Tuesday, October 9

Obviously, Doctor, you've never been a thirteen-year-old girl.

I just finished reading Jeffrey Eugenides's The Virgin Suicides. I am not thirteen anymore, nor do I remember slashing my wrists and dragging chests down the stairs to use as a kick-stool, but I can understand the rage and unpronounceable pain of being a teenage girl. Up to until a year ago I remember cherishing how bad it felt, how everything just sucked. An older friend and mentor told me that I was in love with pain, that I had a full awareness of how pain could be a struggle. It sounded nice, coming from him, but after a while the pain dulls you and then suddenly, you just don't feel anything anymore. These days, everything around me just reverberates with air, thin hollow air that neither stiffles nor chokes you. As if pain decided to pack her things up and left, taking everything with her.

Sunday, October 7

My lips threaten to have lives of their own, but it's not quite pretty nor approximately within smacking distance of Angelina Jolie. And it's not the best time for me to wear something yellow or green either. So it's for the best that I'm staying home for the weekend. I suspect that it was the plate of clams at our headwriter's party last night, since it has shellfish and tomato sauce. It's been awhile since I've been this shade of red. Or it could be the drink with sprite and cherries in it. Blast it, I've been taken in by the cherries. And all this after I had tediously avoided the tequila that's been abundant all evening.
Okay, so the show won the Star Award for Best Documentary Drama in Television. Our headwriter Jun Lana thanked us all, writers and segment producers, production staff and all. I wish I can say hurray for all that it's worth. So from my corner on the couch, red spots and anti-histamine doses and all, Hurray for all of us.

Wednesday, October 3

I bumped into some friends at the mall and wanted to play some billiards and we ended up in this place along Shaw Blvd. The girls made a mad dash for the convenience store, ostensibly to get some cigs. But what they really really wanted was to break their bills for five peso coins. There is a videoke machine at the bar where you can sing a song for five bucks, sort of like a dukebox. They spent practically the whole night bugging me to go sing or whatever, so I perused the selection book.

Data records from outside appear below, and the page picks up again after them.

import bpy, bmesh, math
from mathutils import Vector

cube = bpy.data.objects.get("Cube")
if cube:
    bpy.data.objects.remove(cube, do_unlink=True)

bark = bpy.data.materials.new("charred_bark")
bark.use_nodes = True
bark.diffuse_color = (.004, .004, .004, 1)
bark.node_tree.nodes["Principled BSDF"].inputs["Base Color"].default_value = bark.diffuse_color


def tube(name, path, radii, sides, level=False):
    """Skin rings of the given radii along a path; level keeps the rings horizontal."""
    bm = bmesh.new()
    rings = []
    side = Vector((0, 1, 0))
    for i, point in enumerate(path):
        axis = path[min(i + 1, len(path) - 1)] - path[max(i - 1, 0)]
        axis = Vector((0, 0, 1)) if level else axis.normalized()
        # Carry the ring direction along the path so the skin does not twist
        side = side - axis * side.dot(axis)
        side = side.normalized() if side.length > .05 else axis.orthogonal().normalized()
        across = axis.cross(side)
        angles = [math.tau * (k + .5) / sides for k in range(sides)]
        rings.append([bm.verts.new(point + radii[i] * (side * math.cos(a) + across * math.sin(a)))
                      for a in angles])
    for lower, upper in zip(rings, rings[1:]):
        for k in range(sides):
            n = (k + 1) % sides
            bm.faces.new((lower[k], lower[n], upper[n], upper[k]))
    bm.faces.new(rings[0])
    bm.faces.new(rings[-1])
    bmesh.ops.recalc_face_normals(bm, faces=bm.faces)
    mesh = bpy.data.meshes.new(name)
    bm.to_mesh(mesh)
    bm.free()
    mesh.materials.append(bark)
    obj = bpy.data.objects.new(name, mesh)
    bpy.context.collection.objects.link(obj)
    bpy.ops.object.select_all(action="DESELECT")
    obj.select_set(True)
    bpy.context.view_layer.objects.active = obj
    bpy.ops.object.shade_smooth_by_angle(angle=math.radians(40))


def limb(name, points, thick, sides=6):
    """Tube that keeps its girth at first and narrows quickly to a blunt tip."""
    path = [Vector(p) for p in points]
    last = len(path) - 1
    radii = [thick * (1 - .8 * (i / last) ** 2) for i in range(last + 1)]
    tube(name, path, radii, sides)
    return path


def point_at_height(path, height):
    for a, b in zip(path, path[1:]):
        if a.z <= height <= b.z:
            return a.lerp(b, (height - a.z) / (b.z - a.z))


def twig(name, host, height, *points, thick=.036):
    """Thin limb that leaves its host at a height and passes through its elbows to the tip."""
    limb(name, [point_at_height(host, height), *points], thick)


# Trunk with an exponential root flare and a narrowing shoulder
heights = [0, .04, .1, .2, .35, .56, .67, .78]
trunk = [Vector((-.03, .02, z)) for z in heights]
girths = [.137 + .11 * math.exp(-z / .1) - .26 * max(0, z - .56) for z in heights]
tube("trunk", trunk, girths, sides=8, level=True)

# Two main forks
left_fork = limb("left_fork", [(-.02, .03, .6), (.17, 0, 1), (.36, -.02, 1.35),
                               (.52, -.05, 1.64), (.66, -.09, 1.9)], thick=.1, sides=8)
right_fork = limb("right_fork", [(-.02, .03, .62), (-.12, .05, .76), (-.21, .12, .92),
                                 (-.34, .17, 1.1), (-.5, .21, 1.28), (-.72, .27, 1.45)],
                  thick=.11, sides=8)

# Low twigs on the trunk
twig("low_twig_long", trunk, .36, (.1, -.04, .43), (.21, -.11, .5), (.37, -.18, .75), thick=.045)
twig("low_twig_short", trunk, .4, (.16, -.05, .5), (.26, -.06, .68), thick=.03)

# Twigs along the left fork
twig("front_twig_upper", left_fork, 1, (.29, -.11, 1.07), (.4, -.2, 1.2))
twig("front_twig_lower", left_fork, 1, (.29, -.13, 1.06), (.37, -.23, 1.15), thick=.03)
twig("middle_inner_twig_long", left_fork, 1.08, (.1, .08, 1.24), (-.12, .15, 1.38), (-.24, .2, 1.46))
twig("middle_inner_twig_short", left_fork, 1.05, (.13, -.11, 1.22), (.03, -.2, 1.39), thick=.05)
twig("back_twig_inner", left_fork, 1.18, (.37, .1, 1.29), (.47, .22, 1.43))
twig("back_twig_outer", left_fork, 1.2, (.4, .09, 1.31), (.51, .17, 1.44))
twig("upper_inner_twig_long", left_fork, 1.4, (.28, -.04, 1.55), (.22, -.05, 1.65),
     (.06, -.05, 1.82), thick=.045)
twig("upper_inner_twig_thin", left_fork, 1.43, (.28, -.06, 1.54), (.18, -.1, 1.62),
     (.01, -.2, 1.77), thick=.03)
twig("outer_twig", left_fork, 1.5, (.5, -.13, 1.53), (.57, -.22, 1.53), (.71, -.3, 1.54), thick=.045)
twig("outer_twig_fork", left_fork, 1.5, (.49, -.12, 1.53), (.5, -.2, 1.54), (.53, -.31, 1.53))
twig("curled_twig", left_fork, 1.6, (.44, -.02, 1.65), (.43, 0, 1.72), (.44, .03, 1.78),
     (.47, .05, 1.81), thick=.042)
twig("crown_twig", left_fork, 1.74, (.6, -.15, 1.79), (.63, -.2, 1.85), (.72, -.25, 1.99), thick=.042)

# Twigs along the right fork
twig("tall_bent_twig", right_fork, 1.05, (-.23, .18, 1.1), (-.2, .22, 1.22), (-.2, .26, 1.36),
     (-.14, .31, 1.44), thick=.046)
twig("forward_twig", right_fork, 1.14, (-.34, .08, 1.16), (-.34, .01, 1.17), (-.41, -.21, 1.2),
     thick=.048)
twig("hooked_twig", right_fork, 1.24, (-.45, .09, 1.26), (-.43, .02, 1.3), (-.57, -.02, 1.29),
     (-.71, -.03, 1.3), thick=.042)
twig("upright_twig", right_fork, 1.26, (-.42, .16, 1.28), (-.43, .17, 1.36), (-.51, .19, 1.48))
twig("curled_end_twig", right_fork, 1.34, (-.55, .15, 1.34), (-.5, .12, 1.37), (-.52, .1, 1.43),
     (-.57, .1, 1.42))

There between Let's get loud and Lick it was Libyan On A Jet Plane. Now I've seen people who really weren't meant for spelling bees and that can be sometimes hilarious. I've had my fill of "pull the string to stuff" and "costumer's parking" etc. I thought it was a John Denver song, or in the worst, something by LeAnn Rimes, but as the words popped on the screen, it definitely was not folk: "I hope my mobile phone doesn't blow up your face" might sound like Weird Al, but I couldn't be too sure. Whoever came up with that must be either fast or really prophetic.
After four months of setting up, bartering and mailing, I finally received a postcard from via nervousness. I know the postal service is really slow, but an entire season is just too much to stand and wait around for. I'd been considering ignoring everyone else on my exchange list, but keight's postcard really cheered me up.